“Usually we recommend that most of our servings of grains be whole grains and one really economical one and really versatile one is oat. That’s often available at the Wolfville Farmers’ Market,” she said.

“A lot of people are into soaking their oatmeal and making a parfait in the night to have a grab and go breakfast in the morning rather than having to spend a lot of time trying to make breakfast,” Noseworthy said, before cautioning consumers to check the package to make sure the type of oat they’re using is safe to eat uncooked.

Oats, which can be made into granola or ground into flour, are quite a nutritious option for those looking to eat healthy on a shoestring budget.

“The majority of Canadians need to increase their fruit and vegetable intake... and cooking at home would go a long way in improving our health and getting our nutrient intake every day,” said Noseworthy.

As for getting enough protein, Noseworthy said people don’t need to rely only on meat.
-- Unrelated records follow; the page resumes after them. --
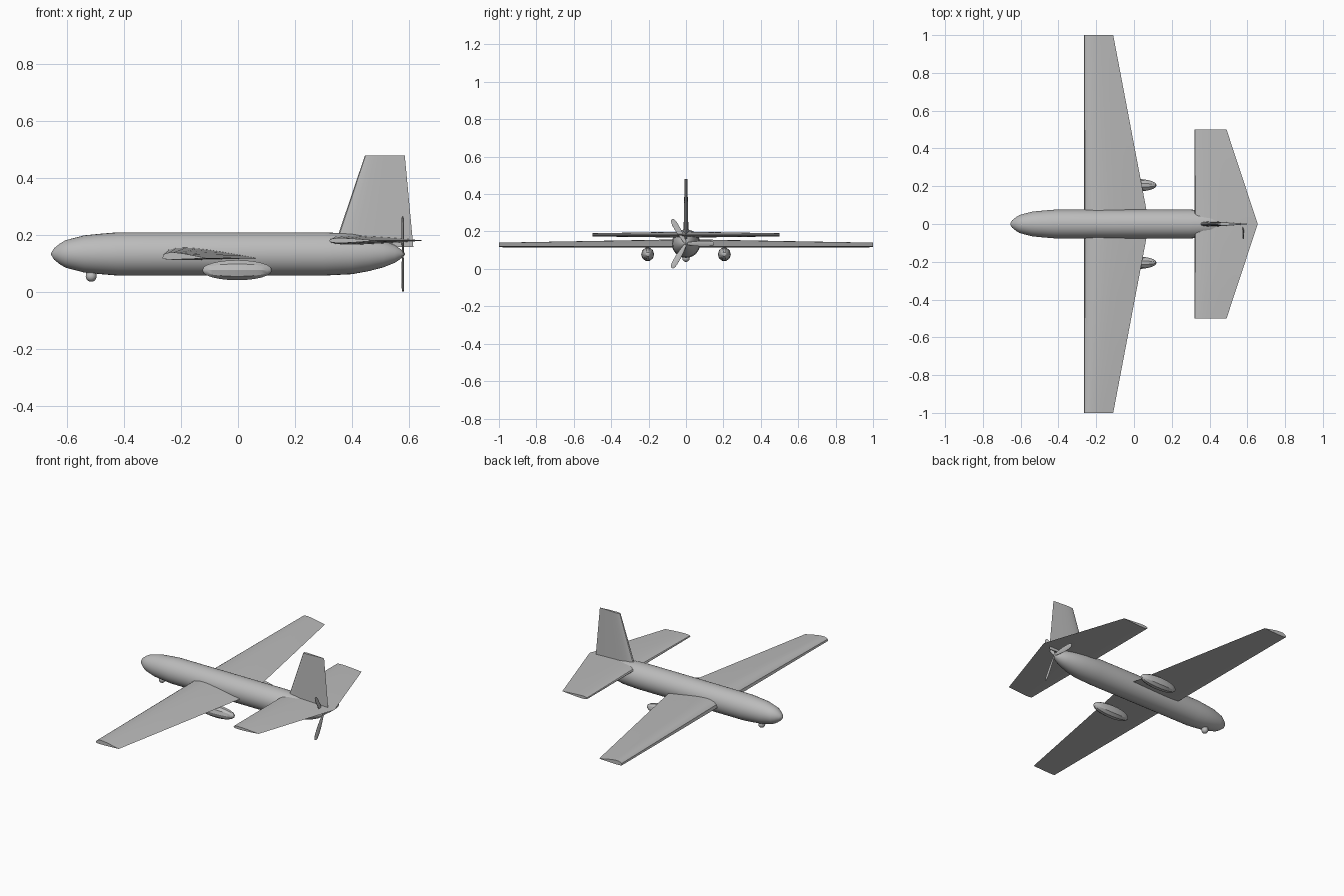
import bpy, bmesh, math
from mathutils import Matrix, Vector

cube = bpy.data.objects.get("Cube")
if cube:
    bpy.data.objects.remove(cube)

grey = bpy.data.materials.new("light_grey")
grey.use_nodes = True
grey.diffuse_color = (0.5, 0.5, 0.5, 1)
grey.node_tree.nodes["Principled BSDF"].inputs["Base Color"].default_value = (0.5, 0.5, 0.5, 1)


def loft(name, rings, angle=35):
    """Skin a list of closed rings, cap both ends, shade smooth by angle."""
    bm = bmesh.new()
    loops = [[bm.verts.new(p) for p in ring] for ring in rings]
    count = len(loops[0])
    for a, b in zip(loops, loops[1:]):
        for i in range(count):
            j = (i + 1) % count
            bm.faces.new((a[i], a[j], b[j], b[i]))
    bm.faces.new(loops[0])
    bm.faces.new(loops[-1])
    bmesh.ops.recalc_face_normals(bm, faces=bm.faces)
    mesh = bpy.data.meshes.new(name)
    bm.to_mesh(mesh)
    bm.free()
    mesh.materials.append(grey)
    obj = bpy.data.objects.new(name, mesh)
    bpy.context.collection.objects.link(obj)
    bpy.ops.object.select_all(action="DESELECT")
    obj.select_set(True)
    bpy.context.view_layer.objects.active = obj
    bpy.ops.object.shade_smooth_by_angle(angle=math.radians(angle))
    return obj


def revolve(name, profile, centre, sides, squash=1, angle=35):
    """Body of revolution along x from (x, radius) pairs."""
    cx, cy, cz = centre
    turns = [2 * math.pi * i / sides for i in range(sides)]
    return loft(name, [[(cx + x, cy + squash * r * math.cos(t), cz + r * math.sin(t))
                        for t in turns] for x, r in profile], angle)


def airfoil(lead, trail, up, down, steps=12):
    """Section as (x, height) pairs: over the top, then back underneath."""
    def thick(u):
        return 2.6 * (math.sqrt(u) - u) * (1 - 0.25 * u) * 1.75
    us = [(1 - math.cos(math.pi * i / steps)) / 2 for i in range(steps + 1)]
    chord = trail - lead
    top = [(lead + chord * u, up * thick(u)) for u in us]
    low = [(lead + chord * u, -down * thick(u)) for u in us[-2:0:-1]]
    return top + low


def flying_surface(name, stations, z):
    """Horizontal surface lofted through (y, lead, trail, up, down) stations."""
    return loft(name, [[(x, y, z + h) for x, h in airfoil(*spec)]
                       for y, *spec in stations])


# Fuselage with a small nose cap step and tapered tail
hull = [(-0.655, 0.004), (-0.645, 0.02), (-0.625, 0.036), (-0.605, 0.048),
        (-0.59, 0.052), (-0.54, 0.065), (-0.48, 0.071), (-0.42, 0.076),
        (0.3, 0.076), (0.4, 0.071), (0.46, 0.06), (0.51, 0.047),
        (0.55, 0.031), (0.575, 0.014), (0.585, 0.003)]
revolve("fuselage", hull, (0, 0, 0.135), 32)

# Wing and tailplane, straight leading edge and swept trailing edge
tip, root = (-0.265, -0.11, 0.019, 0.004), (-0.265, 0.08, 0.036, 0.006)
flying_surface("wing", [(-1, *tip), (0, *root), (1, *tip)], 0.12)
tail_tip, tail_root = (0.32, 0.49, 0.008, 0.008), (0.32, 0.655, 0.016, 0.014)
flying_surface("tailplane", [(-0.5, *tail_tip), (0, *tail_root), (0.5, *tail_tip)], 0.182)

# Vertical fin
fin = [(0.16, 0.337, 0.615, 0.013), (0.48, 0.445, 0.585, 0.007)]
loft("tail_fin", [[(x, h, z) for x, h in airfoil(lead, trail, half, half)]
                  for z, lead, trail, half in fin])

# Pods under the wing
pod = [(0.122 * -math.cos(math.pi * i / 12),
        0.002 + 0.035 * math.sin(math.pi * i / 12)) for i in range(13)]
for side, y in (("left", 0.205), ("right", -0.205)):
    revolve(side + "_pod", pod, (-0.003, y, 0.078), 10, 0.94, 30)

# Camera ball on a short neck below the nose
ball = [(-0.019 * math.cos(math.pi * i / 10),
         0.0005 + 0.019 * math.sin(math.pi * i / 10)) for i in range(11)]
revolve("camera_ball", ball, (-0.515, 0, 0.057), 20)
loft("camera_neck", [[(-0.515 + 0.018 * math.cos(t), 0.018 * math.sin(t), z)
                      for t in [math.pi * i / 8 for i in range(16)]]
                     for z in (0.058, 0.085)])

# Three propeller blades, pitched about their length
for n in range(3):
    spin = Matrix.Rotation(n * 2 * math.pi / 3, 4, "X")
    rings = []
    for reach, width in ((0.005, 0.007), (0.04, 0.012), (0.08, 0.016),
                         (0.12, 0.016), (0.142, 0.012), (0.15, 0.006)):
        ring = []
        for i in range(10):
            t = 2 * math.pi * i / 10
            p = Matrix.Rotation(0.2, 3, "Y") @ Vector((0.003 * math.cos(t), 0, width * math.sin(t)))
            p.y = reach
            ring.append(spin @ p + Vector((0.578, 0, 0.135)))
        rings.append(ring)
    loft("propeller_blade_" + str(n + 1), rings)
“Very often, people who are on a budget are concerned about the price of getting protein. Eggs are an excellent source of protein and are economical,” said Noseworthy. “Beans and nuts and seeds – they’re all great sources of protein, too. They’re certainly economical, too. You can buy the packages of dried beans and peas and soak them and cook them yourself, or you can buy cans of the plain baked beans, without added sauces, and then add them to soups and stews and make burgers out of them. They’re very versatile.”

To learn more about healthy eating or to download or print a copy of Eating Well with Canada's Food Guide, visit: https://www.canada.ca/en/health-canada/services/food-nutrition/canada-food-guide/get-your-copy.html.

Read the entire BACK ON THE FARM SERIES: A collection devoted to a vital industry in the Annapolis Valley:

Recent Stories